October 21, 2012 – Names seven new saints, two of them Americans: 17th century Mohawk Kateri Tekakwitha, the first Native American, and Marianne Cope, a nun who devoted 30 years of her life helping lepers in Hawaii. The five other new saints are 19th century French Jesuit Jacques Berthieu, Pedro Calungsod of the Philippines, Giovanni Battista Piamarta, Maria Carmen Salles y Barangueras and Anna Schaffer.
November 21, 2012 – The pope’s book “Jesus of Nazareth: The Infancy Narratives” is released. In the book, the pope claims the Christian calendar is based on a mistake by a sixth century monk, who was several years off in his calculation of Jesus’ birth date.
December 3, 2012 – The pope’s Twitter account goes live in seven languages and has thousands of followers within minutes.
February 11, 2013 – Pope Benedict XVI announces that he will retire, effective February 28. He cites his “advanced age” as the reason.
February 28, 2013 – Pope Benedict XVI leaves the Vatican by helicopter for the papal retreat in Castel Gandolfo. He is expected to remain there while the next pope is chosen. Benedict XVI will then return to the Vatican to live in a former gardener’s house. He makes his last remarks as Pope from the balcony at Castel Gandolfo, saying, “I am simply a pilgrim beginning the last leg of his pilgrimage on this earth.”
May 2, 2013 – Returns to live in the Vatican alongside Pope Francis.
February 22, 2014 – Pope Emeritus Benedict XVI makes a surprise appearance at St. Peter’s Basilica as Pope Francis creates 19 new cardinals.
April 27, 2014 – Attends the canonization ceremony of popes John XXIII and John Paul II as a guest.
November 2016 – Benedict XVI’s book “Last Testament: In His Own Words,” co-written by Peter Seewald, is released.
February 7, 2018 – Benedict XVI says he “is on a pilgrimage toward Home” in a rare public letter published in the Italian newspaper Corriere della Sera.
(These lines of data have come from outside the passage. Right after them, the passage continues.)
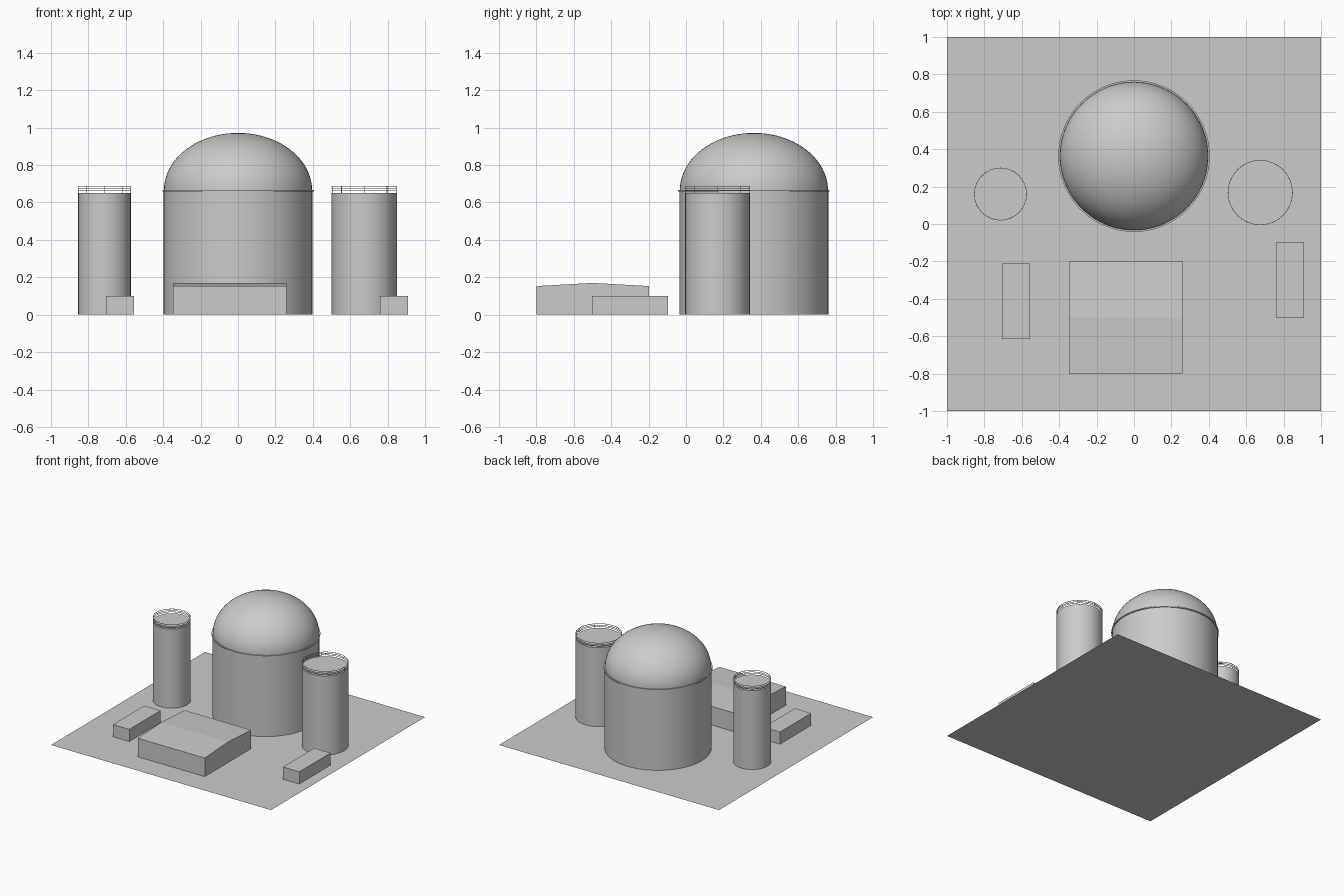
import bpy, bmesh, math
from mathutils import Vector

cube = bpy.data.objects.get("Cube")
if cube:
    bpy.data.objects.remove(cube, do_unlink=True)

grey = bpy.data.materials.new("concrete_grey")
grey.use_nodes = True
COLOUR = (0.6, 0.6, 0.6, 1)
grey.diffuse_color = COLOUR
grey.node_tree.nodes["Principled BSDF"].inputs["Base Color"].default_value = COLOUR


def finish(name, bm, smooth=False):
    bmesh.ops.recalc_face_normals(bm, faces=bm.faces)
    mesh = bpy.data.meshes.new(name)
    bm.to_mesh(mesh)
    bm.free()
    mesh.materials.append(grey)
    obj = bpy.data.objects.new(name, mesh)
    bpy.context.collection.objects.link(obj)
    if smooth:
        bpy.ops.object.select_all(action="DESELECT")
        obj.select_set(True)
        bpy.context.view_layer.objects.active = obj
        bpy.ops.object.shade_smooth_by_angle(angle=math.radians(35))
    return obj


def lathe(name, profile, centre, sides, closed=False):
    """Spin an (radius, height) profile around a vertical axis."""
    bm = bmesh.new()
    verts = [bm.verts.new((r, 0, z)) for r, z in profile]
    pairs = list(zip(verts, verts[1:]))
    if closed:
        pairs.append((verts[-1], verts[0]))
    edges = [bm.edges.new(p) for p in pairs]
    bmesh.ops.spin(bm, geom=verts + edges, cent=(0, 0, 0), axis=(0, 0, 1),
                   angle=math.tau, steps=sides, use_duplicate=False)
    bmesh.ops.remove_doubles(bm, verts=bm.verts, dist=1e-4)
    bmesh.ops.translate(bm, verts=bm.verts, vec=(*centre, 0))
    return finish(name, bm, True)


def prism(name, x0, x1, outline):
    """Extrude a (y, z) outline from x0 to x1."""
    bm = bmesh.new()
    face = bm.faces.new([bm.verts.new((x0, y, z)) for y, z in outline])
    moved = bmesh.ops.extrude_face_region(bm, geom=[face])["geom"]
    bmesh.ops.translate(bm, vec=(x1 - x0, 0, 0),
                        verts=[v for v in moved if isinstance(v, bmesh.types.BMVert)])
    if face.is_valid is False or len(bm.faces) == len(outline) + 1:
        bm.faces.new([v for v in bm.verts if abs(v.co.x - x0) < 1e-5])
    return finish(name, bm)


def box(name, x0, x1, y0, y1, top):
    return prism(name, x0, x1, [(y0, 0), (y1, 0), (y1, top), (y0, top)])


def rods(name, segments, radius):
    """Thin four-sided bars between pairs of points."""
    bm = bmesh.new()
    for a, b in segments:
        a, b = Vector(a), Vector(b)
        made = bmesh.ops.create_cone(bm, cap_ends=True, segments=4, radius1=radius,
                                     radius2=radius, depth=(b - a).length)["verts"]
        turn = (b - a).to_track_quat("Z", "Y").to_matrix()
        bmesh.ops.transform(bm, matrix=turn.to_4x4(), verts=made)
        bmesh.ops.translate(bm, vec=(a + b) / 2, verts=made)
    return finish(name, bm)


# Ground slab
bm = bmesh.new()
bmesh.ops.create_grid(bm, x_segments=1, y_segments=1, size=1)
finish("ground_plate", bm)

# Domed containment building
CENTRE = (0, 0.363)
lathe("reactor_wall", [(0, 0.001), (0.398, 0.001), (0.398, 0.66)], CENTRE, 64)
lathe("dome_ring", [(0.39, 0.659), (0.405, 0.659), (0.405, 0.668), (0.39, 0.668)],
      CENTRE, 64, True)
arc = [math.radians(i * 90 / 20) for i in range(21)]
lathe("dome", [(0.396 * math.cos(a), 0.665 + 0.307 * math.sin(a)) for a in arc],
      CENTRE, 64)


# Storage silos with railings
def silo(side, x, y, r):
    top, rail = 0.65, 0.686
    lathe(side + "_silo", [(0, 0.001), (r, 0.001), (r, top), (0, top)], (x, y), 32)
    for i, z in enumerate((0.662, 0.673, rail)):
        lathe(f"{side}_silo_rail_{i + 1}",
              [(r - 0.003, z - 0.0015), (r, z - 0.0015), (r, z + 0.0015), (r - 0.003, z + 0.0015)],
              (x, y), 32, True)
    posts = []
    for i in range(8):
        a = math.tau * i / 8
        px, py = x + (r - 0.002) * math.cos(a), y + (r - 0.002) * math.sin(a)
        posts.append(((px, py, top), (px, py, rail)))
    rods(side + "_silo_rail_posts", posts, 0.0015)


silo("right", -0.714, 0.16, 0.141)
silo("left", 0.675, 0.168, 0.174)

# Low hall with a shallow gable
prism("service_hall", -0.348, 0.258,
      [(-0.8, 0), (-0.197, 0), (-0.197, 0.153), (-0.5, 0.17), (-0.8, 0.153)])

# Small sheds
box("right_shed", -0.706, -0.557, -0.616, -0.21, 0.1)
box("left_shed", 0.76, 0.909, -0.503, -0.097, 0.1)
The brief note in Italian apparently came after the paper asked the Pope Emeritus for a response to readers who were wondering how he was.